The average American is captured on a closed-circuit television camera 200 times a day, according to a major documentary on the subject of hidden security.
For students, around 25 percent of that may occur during school.
The cameras set up in and around Penn Manor High School can record a student almost 50 times a day, and the cameras also cover the sports fields and streets surrounding the grounds, according to school resource officer, Jason Hottenstein.
Most of Penn Manor’s cameras were received through a donation, and while there are currently no plans to add more, upgraded models are being eyed, according to Hottenstein.

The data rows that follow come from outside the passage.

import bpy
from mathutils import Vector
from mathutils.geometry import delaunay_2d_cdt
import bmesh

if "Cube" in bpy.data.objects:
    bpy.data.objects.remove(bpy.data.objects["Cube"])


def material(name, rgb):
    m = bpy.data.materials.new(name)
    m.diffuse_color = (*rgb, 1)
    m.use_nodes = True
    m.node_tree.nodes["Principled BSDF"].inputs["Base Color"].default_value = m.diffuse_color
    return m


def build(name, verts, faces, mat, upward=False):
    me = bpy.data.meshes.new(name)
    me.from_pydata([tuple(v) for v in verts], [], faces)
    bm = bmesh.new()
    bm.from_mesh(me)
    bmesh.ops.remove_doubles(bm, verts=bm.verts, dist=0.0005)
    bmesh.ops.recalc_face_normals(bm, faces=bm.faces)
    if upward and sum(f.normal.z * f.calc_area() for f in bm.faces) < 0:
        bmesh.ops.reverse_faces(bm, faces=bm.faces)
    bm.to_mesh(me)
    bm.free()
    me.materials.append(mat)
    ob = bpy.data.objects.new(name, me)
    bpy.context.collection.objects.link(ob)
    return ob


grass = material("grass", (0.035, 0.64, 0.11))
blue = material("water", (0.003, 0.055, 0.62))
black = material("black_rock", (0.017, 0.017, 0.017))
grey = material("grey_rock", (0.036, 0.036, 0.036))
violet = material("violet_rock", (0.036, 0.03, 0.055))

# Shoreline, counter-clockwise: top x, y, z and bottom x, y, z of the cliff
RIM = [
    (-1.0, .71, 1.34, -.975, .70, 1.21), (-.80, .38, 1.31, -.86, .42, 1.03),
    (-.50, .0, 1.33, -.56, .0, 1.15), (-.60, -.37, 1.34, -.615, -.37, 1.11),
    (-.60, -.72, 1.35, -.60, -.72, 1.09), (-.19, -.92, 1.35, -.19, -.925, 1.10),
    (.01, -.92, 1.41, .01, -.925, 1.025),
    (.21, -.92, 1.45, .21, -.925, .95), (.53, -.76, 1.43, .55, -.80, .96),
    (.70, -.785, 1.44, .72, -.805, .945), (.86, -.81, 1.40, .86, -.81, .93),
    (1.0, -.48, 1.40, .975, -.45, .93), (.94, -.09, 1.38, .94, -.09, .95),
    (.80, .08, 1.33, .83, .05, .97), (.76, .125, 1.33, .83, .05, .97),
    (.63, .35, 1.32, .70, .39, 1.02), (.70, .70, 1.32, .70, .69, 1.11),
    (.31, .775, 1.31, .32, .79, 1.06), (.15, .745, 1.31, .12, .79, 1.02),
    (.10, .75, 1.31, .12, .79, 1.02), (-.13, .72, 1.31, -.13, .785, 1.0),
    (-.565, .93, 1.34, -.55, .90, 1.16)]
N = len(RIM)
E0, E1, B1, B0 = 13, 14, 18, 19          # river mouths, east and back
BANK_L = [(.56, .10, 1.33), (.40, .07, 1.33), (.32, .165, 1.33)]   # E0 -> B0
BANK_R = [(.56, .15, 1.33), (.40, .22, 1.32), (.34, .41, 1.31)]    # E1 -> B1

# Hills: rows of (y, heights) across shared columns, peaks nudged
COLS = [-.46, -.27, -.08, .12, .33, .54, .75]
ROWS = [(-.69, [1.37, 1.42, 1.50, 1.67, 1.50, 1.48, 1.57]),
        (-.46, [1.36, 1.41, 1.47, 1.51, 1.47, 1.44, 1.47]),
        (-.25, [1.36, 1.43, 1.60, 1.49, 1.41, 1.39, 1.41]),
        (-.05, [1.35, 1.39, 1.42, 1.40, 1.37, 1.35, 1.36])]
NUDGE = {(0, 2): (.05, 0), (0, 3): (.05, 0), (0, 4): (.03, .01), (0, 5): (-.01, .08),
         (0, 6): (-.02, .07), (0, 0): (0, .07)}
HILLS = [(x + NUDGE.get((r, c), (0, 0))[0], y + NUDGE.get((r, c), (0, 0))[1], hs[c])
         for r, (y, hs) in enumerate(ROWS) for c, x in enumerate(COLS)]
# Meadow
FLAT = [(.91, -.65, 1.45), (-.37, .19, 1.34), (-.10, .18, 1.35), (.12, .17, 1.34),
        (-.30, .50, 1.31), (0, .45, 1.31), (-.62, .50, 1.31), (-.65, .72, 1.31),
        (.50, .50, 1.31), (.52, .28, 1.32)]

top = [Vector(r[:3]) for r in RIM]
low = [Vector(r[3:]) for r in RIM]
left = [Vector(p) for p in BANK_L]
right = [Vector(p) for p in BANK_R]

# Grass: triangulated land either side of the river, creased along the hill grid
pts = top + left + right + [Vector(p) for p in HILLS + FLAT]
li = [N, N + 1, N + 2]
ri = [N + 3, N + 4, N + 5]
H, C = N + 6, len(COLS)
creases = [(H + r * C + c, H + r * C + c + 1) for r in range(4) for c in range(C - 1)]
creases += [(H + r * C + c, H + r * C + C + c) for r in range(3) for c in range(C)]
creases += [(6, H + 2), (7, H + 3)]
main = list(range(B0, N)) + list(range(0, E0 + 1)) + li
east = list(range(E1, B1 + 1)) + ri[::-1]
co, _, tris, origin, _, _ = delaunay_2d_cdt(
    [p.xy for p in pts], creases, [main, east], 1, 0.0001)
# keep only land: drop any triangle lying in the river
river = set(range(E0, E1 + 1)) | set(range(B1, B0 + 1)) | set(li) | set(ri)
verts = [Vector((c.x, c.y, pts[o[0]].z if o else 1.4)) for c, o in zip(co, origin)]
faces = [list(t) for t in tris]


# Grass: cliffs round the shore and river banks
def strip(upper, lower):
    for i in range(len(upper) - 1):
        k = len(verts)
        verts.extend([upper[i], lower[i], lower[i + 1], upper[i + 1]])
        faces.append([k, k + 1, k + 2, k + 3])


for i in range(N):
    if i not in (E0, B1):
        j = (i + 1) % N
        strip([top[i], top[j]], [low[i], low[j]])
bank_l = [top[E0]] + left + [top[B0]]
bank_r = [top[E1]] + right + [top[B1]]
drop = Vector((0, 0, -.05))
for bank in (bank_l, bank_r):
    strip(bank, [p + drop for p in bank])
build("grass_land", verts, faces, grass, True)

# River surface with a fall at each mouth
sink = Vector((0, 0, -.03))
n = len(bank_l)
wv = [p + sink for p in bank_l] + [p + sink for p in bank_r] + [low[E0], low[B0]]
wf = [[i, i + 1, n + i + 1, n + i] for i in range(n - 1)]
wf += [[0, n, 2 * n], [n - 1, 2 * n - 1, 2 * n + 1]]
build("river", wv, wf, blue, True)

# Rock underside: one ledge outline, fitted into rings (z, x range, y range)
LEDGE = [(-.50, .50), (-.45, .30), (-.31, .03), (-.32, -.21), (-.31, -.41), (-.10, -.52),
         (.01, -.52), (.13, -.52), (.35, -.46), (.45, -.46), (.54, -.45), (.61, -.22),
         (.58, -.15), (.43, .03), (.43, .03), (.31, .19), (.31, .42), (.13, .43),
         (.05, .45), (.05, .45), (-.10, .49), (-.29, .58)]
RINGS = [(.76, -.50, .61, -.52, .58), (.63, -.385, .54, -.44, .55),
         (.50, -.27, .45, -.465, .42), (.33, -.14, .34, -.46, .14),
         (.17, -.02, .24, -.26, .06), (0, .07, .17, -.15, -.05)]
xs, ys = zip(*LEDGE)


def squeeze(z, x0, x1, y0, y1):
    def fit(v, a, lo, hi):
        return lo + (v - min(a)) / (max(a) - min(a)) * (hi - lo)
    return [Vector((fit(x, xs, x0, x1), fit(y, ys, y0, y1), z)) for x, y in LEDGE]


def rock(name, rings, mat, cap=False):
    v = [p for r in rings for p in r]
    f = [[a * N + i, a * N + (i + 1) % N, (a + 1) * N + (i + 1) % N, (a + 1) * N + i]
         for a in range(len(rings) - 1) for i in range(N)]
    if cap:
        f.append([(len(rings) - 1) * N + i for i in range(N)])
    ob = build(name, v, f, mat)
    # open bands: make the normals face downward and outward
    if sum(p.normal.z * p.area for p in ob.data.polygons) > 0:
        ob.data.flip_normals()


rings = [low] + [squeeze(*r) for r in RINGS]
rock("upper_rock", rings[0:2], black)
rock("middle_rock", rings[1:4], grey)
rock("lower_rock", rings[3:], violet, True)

The number of cameras in Lancaster city currently outweighs those in larger cities, like Boston and San Francisco, and recently, Lancaster’s cameras made national news, and was named “The most watched city in the U.S.”
The problem is, a record of the event is excellent evidence, but the threat of a record is a poor deterrent.

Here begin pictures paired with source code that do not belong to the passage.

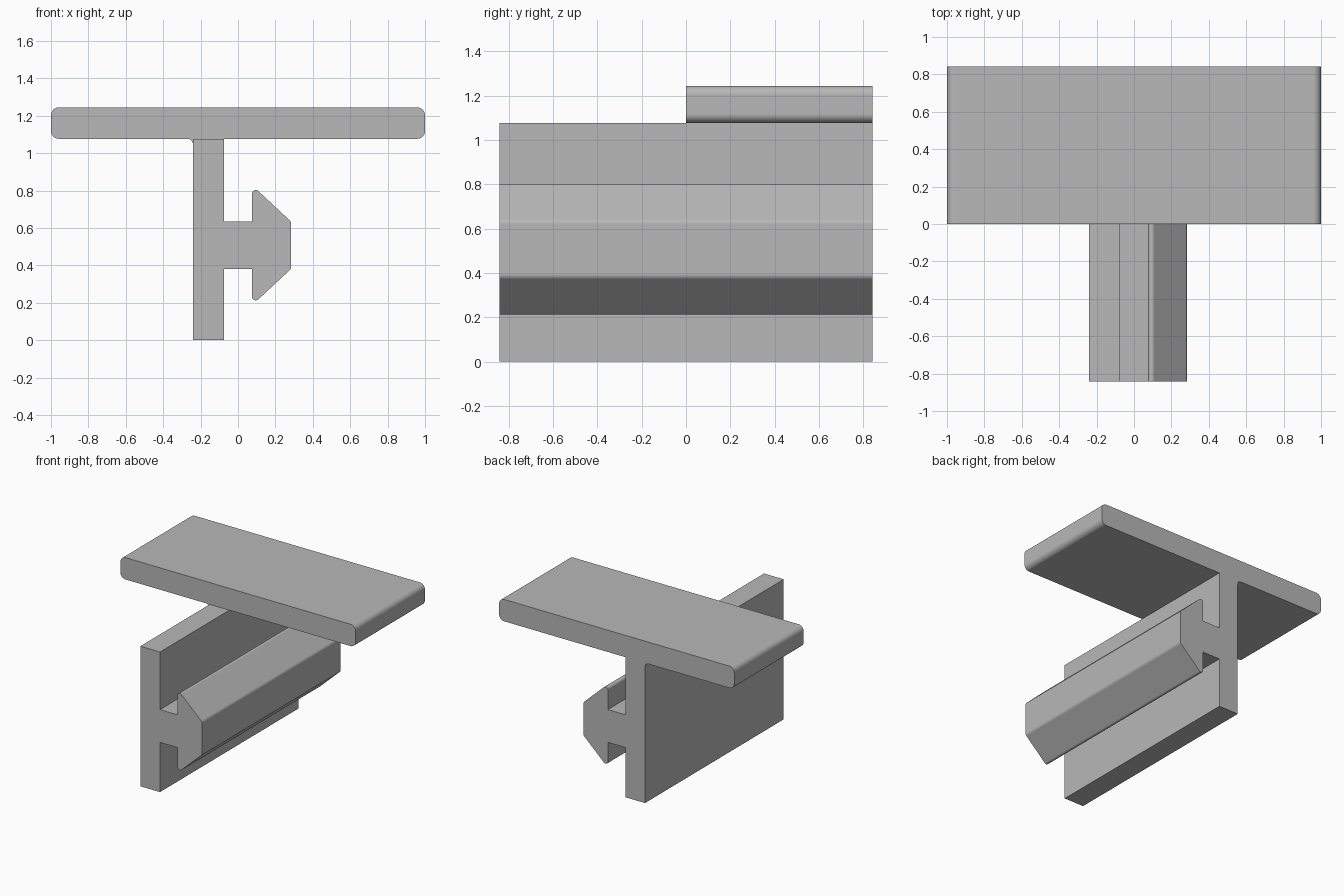
import bpy
import bmesh
import math
from mathutils import Vector

cube = bpy.data.objects.get("Cube")
if cube:
    bpy.data.objects.remove(cube, do_unlink=True)

# Single plain grey material
grey = bpy.data.materials.new("plain_grey")
grey.use_nodes = True
grey.diffuse_color = (0.48, 0.48, 0.48, 1)
grey.node_tree.nodes["Principled BSDF"].inputs["Base Color"].default_value = grey.diffuse_color


def round_corner(prev, corner, nxt, radius, steps=8):
    """Points of an arc tangent to both sides of a corner."""
    if radius == 0:
        return [corner]
    a, b = (prev - corner).normalized(), (nxt - corner).normalized()
    half = a.angle(b) / 2
    centre = corner + (a + b).normalized() * radius / math.sin(half)
    reach = radius / math.tan(half)
    start, end = corner + a * reach - centre, corner + b * reach - centre
    return [centre + start.normalized().slerp(end.normalized(), i / steps) * radius
            for i in range(steps + 1)]


def extrude_profile(name, corners, y_front, y_back):
    """Extrude an x-z outline of (x, z, corner radius) along y."""
    pts = [Vector(c[:2]) for c in corners]
    outline = []
    for i, (x, z, radius) in enumerate(corners):
        outline += round_corner(pts[i - 1], pts[i], pts[(i + 1) % len(pts)], radius)
    bm = bmesh.new()
    face = bm.faces.new([bm.verts.new((p.x, y_front, p.y)) for p in outline])
    result = bmesh.ops.extrude_face_region(bm, geom=[face], use_keep_orig=True)
    moved = [v for v in result["geom"] if isinstance(v, bmesh.types.BMVert)]
    bmesh.ops.translate(bm, verts=moved, vec=(0, y_back - y_front, 0))
    bmesh.ops.recalc_face_normals(bm, faces=bm.faces)
    mesh = bpy.data.meshes.new(name)
    bm.to_mesh(mesh)
    bm.free()
    mesh.materials.append(grey)
    obj = bpy.data.objects.new(name, mesh)
    bpy.context.collection.objects.link(obj)
    bpy.ops.object.select_all(action="DESELECT")
    obj.select_set(True)
    bpy.context.view_layer.objects.active = obj
    bpy.ops.object.shade_smooth_by_angle(angle=math.radians(30))
    normals = obj.modifiers.new("flat_face_normals", "WEIGHTED_NORMAL")
    normals.keep_sharp = True
    return obj


DEPTH = 0.842
WALL_L, WALL_R = -0.241, -0.074
TOP, SHELF = 1.245, 1.077
MID = 0.508

# Upright wall with its arrow-shaped side rail, mirrored about the rail's middle
rail_half = [(WALL_R, 0.126, 0), (0.075, 0.126, 0), (0.075, 0.321, 0.02), (0.284, 0.126, 0.03)]
rail = [(x, MID - h, r) for x, h, r in rail_half]
rail += [(x, MID + h, r) for x, h, r in reversed(rail_half)]
wall = [(WALL_L, 0, 0), (WALL_R, 0, 0)] + rail + [(WALL_R, SHELF, 0), (WALL_L, SHELF, 0)]
extrude_profile("upright_wall_and_rail", wall, -DEPTH, DEPTH)

# Top plate over the rear half, with a small fillet against the wall
plate = [(-1, SHELF, 0.042), (-1, TOP, 0.042), (1, TOP, 0.042), (1, SHELF, 0.042),
         (WALL_L, SHELF, 0), (WALL_L, SHELF - 0.031, 0), (WALL_L, SHELF, 0.03)]
extrude_profile("top_plate", plate, 0, DEPTH)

These camera systems are not always effective at preventing theft and violence. The CCTV system of Baltimore city is being dismantled because, according to the state attorney’s office, “We have not used any footage to resolve a violent-crime case.”

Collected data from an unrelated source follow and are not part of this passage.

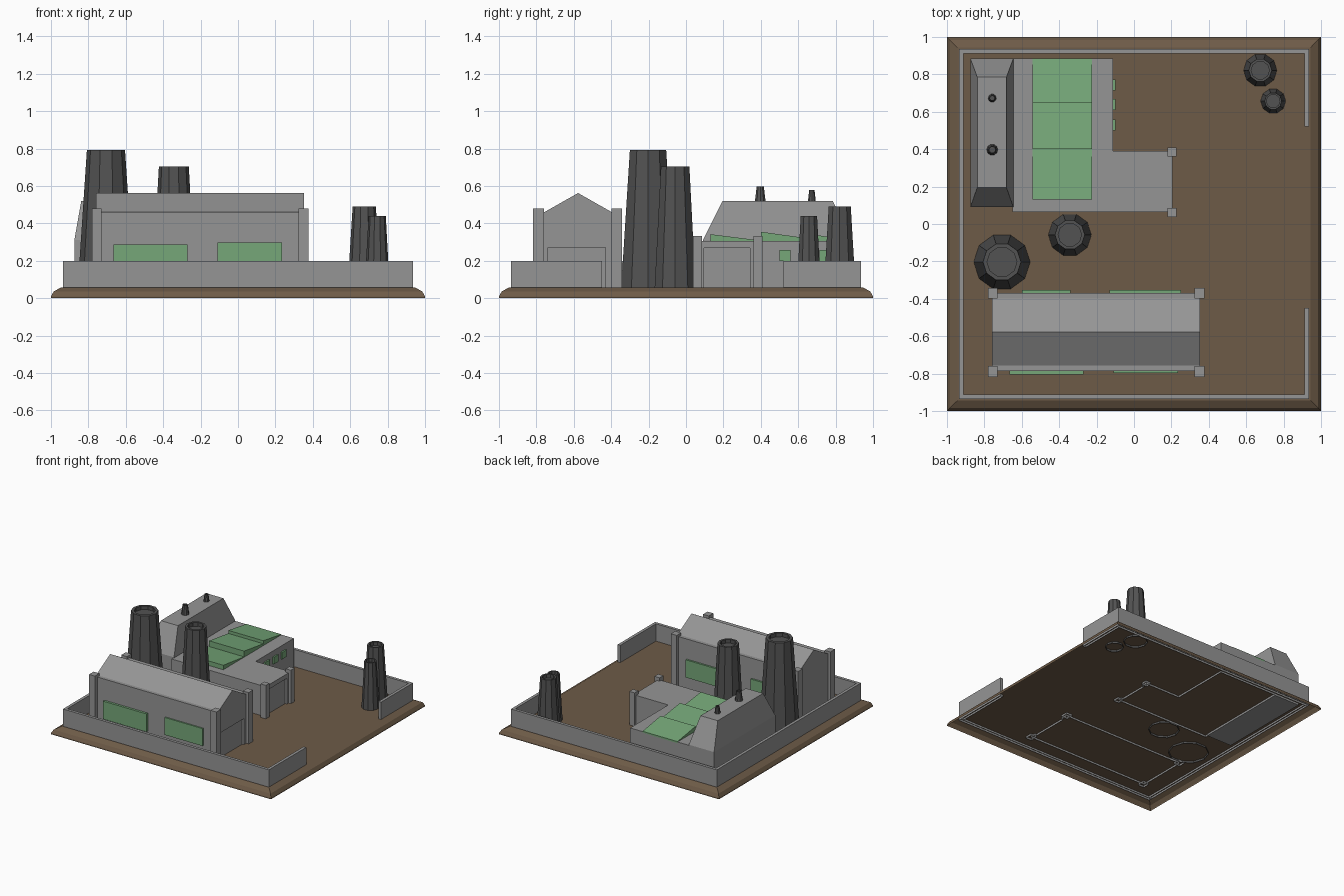
import bpy, bmesh, math

if "Cube" in bpy.data.objects:
    bpy.data.objects.remove(bpy.data.objects["Cube"])


def material(name, rgb):
    m = bpy.data.materials.new(name)
    m.diffuse_color = (*rgb, 1)
    m.use_nodes = True
    m.node_tree.nodes["Principled BSDF"].inputs["Base Color"].default_value = m.diffuse_color
    return m


GREY = material("concrete grey", (0.30, 0.30, 0.30))
DARK = material("chimney dark grey", (0.085, 0.085, 0.085))
DOOR = material("door grey", (0.125, 0.125, 0.125))
GREEN = material("window green", (0.18, 0.39, 0.19))
BROWN = material("earth brown", (0.155, 0.105, 0.064))


def finish(name, bm, mat):
    me = bpy.data.meshes.new(name)
    bm.to_mesh(me)
    bm.free()
    me.materials.append(mat)
    ob = bpy.data.objects.new(name, me)
    bpy.context.collection.objects.link(ob)
    return ob


def drop_floor(bm):
    """Remove the downward faces, leaving a shell open below."""
    low = [f for f in bm.faces if f.normal.z < -0.99 and f.calc_center_median().z < 0.05]
    bmesh.ops.delete(bm, geom=low, context='FACES')


def loft(name, rings, mat, open_floor=False):
    """Solid through rings of equal point count."""
    bm = bmesh.new()
    vs = [[bm.verts.new(p) for p in r] for r in rings]
    n = len(vs[0])
    for a, b in zip(vs, vs[1:]):
        for i in range(n):
            j = (i + 1) % n
            bm.faces.new((a[i], a[j], b[j], b[i]))
    bm.faces.new(vs[0][::-1])
    bm.faces.new(vs[-1])
    bmesh.ops.recalc_face_normals(bm, faces=bm.faces)
    bm.normal_update()
    if open_floor:
        drop_floor(bm)
    return finish(name, bm, mat)


def rect(x0, x1, y0, y1, z):
    return [(x0, y0, z), (x1, y0, z), (x1, y1, z), (x0, y1, z)]


def box(name, x0, x1, y0, y1, z0, z1, mat=GREY, open_floor=False):
    return loft(name, [rect(x0, x1, y0, y1, z0), rect(x0, x1, y0, y1, z1)], mat, open_floor)


def extrude_x(name, profile, x0, x1, mat):
    """Solid from a (y, z) profile swept along x."""
    return loft(name, [[(x, y, z) for y, z in profile] for x in (x0, x1)], mat)


def stack(name, x, y, z0, z1, r0, r1, rim=0.78, depth=0.03, n=10):
    """Tapered chimney with a sunken mouth."""
    rings = []
    for r, z in ((r0, z0), (r1, z1), (r1 * rim, z1), (r1 * rim, z1 - depth)):
        rings.append([(x + r * math.cos(2 * math.pi * i / n),
                       y + r * math.sin(2 * math.pi * i / n), z) for i in range(n)])
    return loft(name, rings, DARK, True)


def cut_door(ob, wall_x, y0, y1, top, depth=0.015):
    """Recess a doorway in the +x wall, colour its back panel, open the floor."""
    cutter = box("door_cutter", wall_x - depth, wall_x + 0.05, y0, y1, 0.0, top)
    cutter.hide_render = True
    mod = ob.modifiers.new("door", 'BOOLEAN')
    mod.operation, mod.object, mod.solver = 'DIFFERENCE', cutter, 'EXACT'
    bpy.context.view_layer.update()
    bm = bmesh.new()
    bm.from_object(ob, bpy.context.evaluated_depsgraph_get())
    ob.modifiers.clear()
    bpy.data.objects.remove(cutter)
    bm.normal_update()
    for f in bm.faces:
        inside = f.calc_center_median().x < wall_x - depth * 0.9
        f.material_index = 1 if inside and f.normal.x > 0.9 else 0
    drop_floor(bm)
    bm.to_mesh(ob.data)
    bm.free()
    ob.data.materials.clear()
    for m in (GREY, DOOR):
        ob.data.materials.append(m)


G = 0.058   # ground level
B = 0.042   # bottom of everything set into the ground

# Ground: shell with bevelled rim, open below
loft("ground", [rect(-h, h, -h, h, z) for h, z in
                ((1, 0), (1, 0.01), (0.985, 0.036), (0.945, G))], BROWN, True)

# Perimeter wall with a gate gap on the right side
W, V, T = 0.936, 0.912, 0.2
box("wall_front", -W, W, -W, -V, B, T, GREY, True)
box("wall_back", -W, W, V, W, B, T, GREY, True)
box("wall_left", -W, -V, -V, V, B, T, GREY, True)
box("wall_right_front", V, W, -V, -0.45, B, T, GREY, True)
box("wall_right_back", V, W, 0.52, V, B, T, GREY, True)

# Front hall with gabled roof and narrow eave ledges
hall = extrude_x("front_hall", [(-0.785, B), (-0.785, 0.46), (-0.757, 0.46), (-0.577, 0.562),
                                (-0.397, 0.46), (-0.368, 0.46), (-0.368, B)], -0.758, 0.354, GREY)
cut_door(hall, 0.354, -0.738, -0.43, 0.272)
for i, x in enumerate((-0.755, 0.35)):
    for j, y in enumerate((-0.788, -0.37)):
        box(f"hall_pillar_{i}{j}", x - 0.026, x + 0.026, y - 0.029, y + 0.029, B, 0.48, GREY, True)

# Hall windows, front and back
for i, (x0, x1, z0, z1) in enumerate(((-0.665, -0.27, 0.14, 0.287), (-0.11, 0.235, 0.155, 0.298))):
    box(f"hall_front_window_{i}", x0, x1, -0.804 + 0.008 * i, -0.78, z0, z1, GREEN)
for i, (x0, x1) in enumerate(((-0.6, -0.34), (-0.13, 0.25))):
    box(f"hall_back_window_{i}", x0, x1, -0.375, -0.353, 0.15, 0.295, GREEN)

# L-shaped rear building, one outline
L = [(-0.65, 0.065), (0.205, 0.065), (0.205, 0.39), (-0.112, 0.39), (-0.112, 0.885), (-0.65, 0.885)]
rear = loft("rear_building", [[(x, y, z) for x, y in L] for z in (B, 0.305)], GREY)
cut_door(rear, 0.205, 0.096, 0.342, 0.268)
for i, y in enumerate((0.061, 0.386)):
    box(f"wing_pillar_{i}", 0.18, 0.227, y - 0.024, y + 0.024, B, 0.333, GREY, True)

# Sawtooth skylights
for i, (y0, y1, top, low) in enumerate(((0.13, 0.40, 0.342, 0.308), (0.40, 0.65, 0.355, 0.32),
                                        (0.65, 0.885, 0.345, 0.308))):
    extrude_x(f"skylight_{i}", [(y0, 0.295), (y0, top), (y1, low), (y1, 0.295)],
              -0.543, -0.225, GREEN)

# Small windows on the rear building's right wall
for i, y in enumerate((0.5, 0.61, 0.715)):
    box(f"rear_window_{i}", -0.12, -0.1, y, y + 0.058, 0.2, 0.257, GREEN)

# Tall tapered block on the left with two vents
loft("furnace_block", [rect(-0.875, -0.645, 0.09, 0.885, B),
                       rect(-0.875, -0.645, 0.09, 0.885, 0.31),
                       rect(-0.838, -0.682, 0.195, 0.785, 0.52)], GREY)
stack("roof_vent_large", -0.758, 0.397, 0.51, 0.597, 0.031, 0.02, depth=0.01)
stack("roof_vent_small", -0.758, 0.673, 0.51, 0.578, 0.023, 0.015, depth=0.01)

# Chimneys
stack("chimney_tall", -0.706, -0.203, B, 0.792, 0.152, 0.102)
stack("chimney_middle", -0.343, -0.058, B, 0.705, 0.116, 0.08)
stack("chimney_corner_large", 0.675, 0.822, B, 0.49, 0.09, 0.062)
stack("chimney_corner_small", 0.744, 0.657, B, 0.44, 0.068, 0.046)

In other words, Big Brother isn’t doing his job.
And even though students might feel “watched,” they should count themselves lucky; cameras in dressing rooms and public restrooms are legal in 37 states, Pennsylvania included.
In fact, security cameras are now so common, 2009 saw the release of a docu-fiction titled Look, billed as “the ultimate look at our big brother world.” It is shot entirely through CCTV footage.
by Kennedy Phillips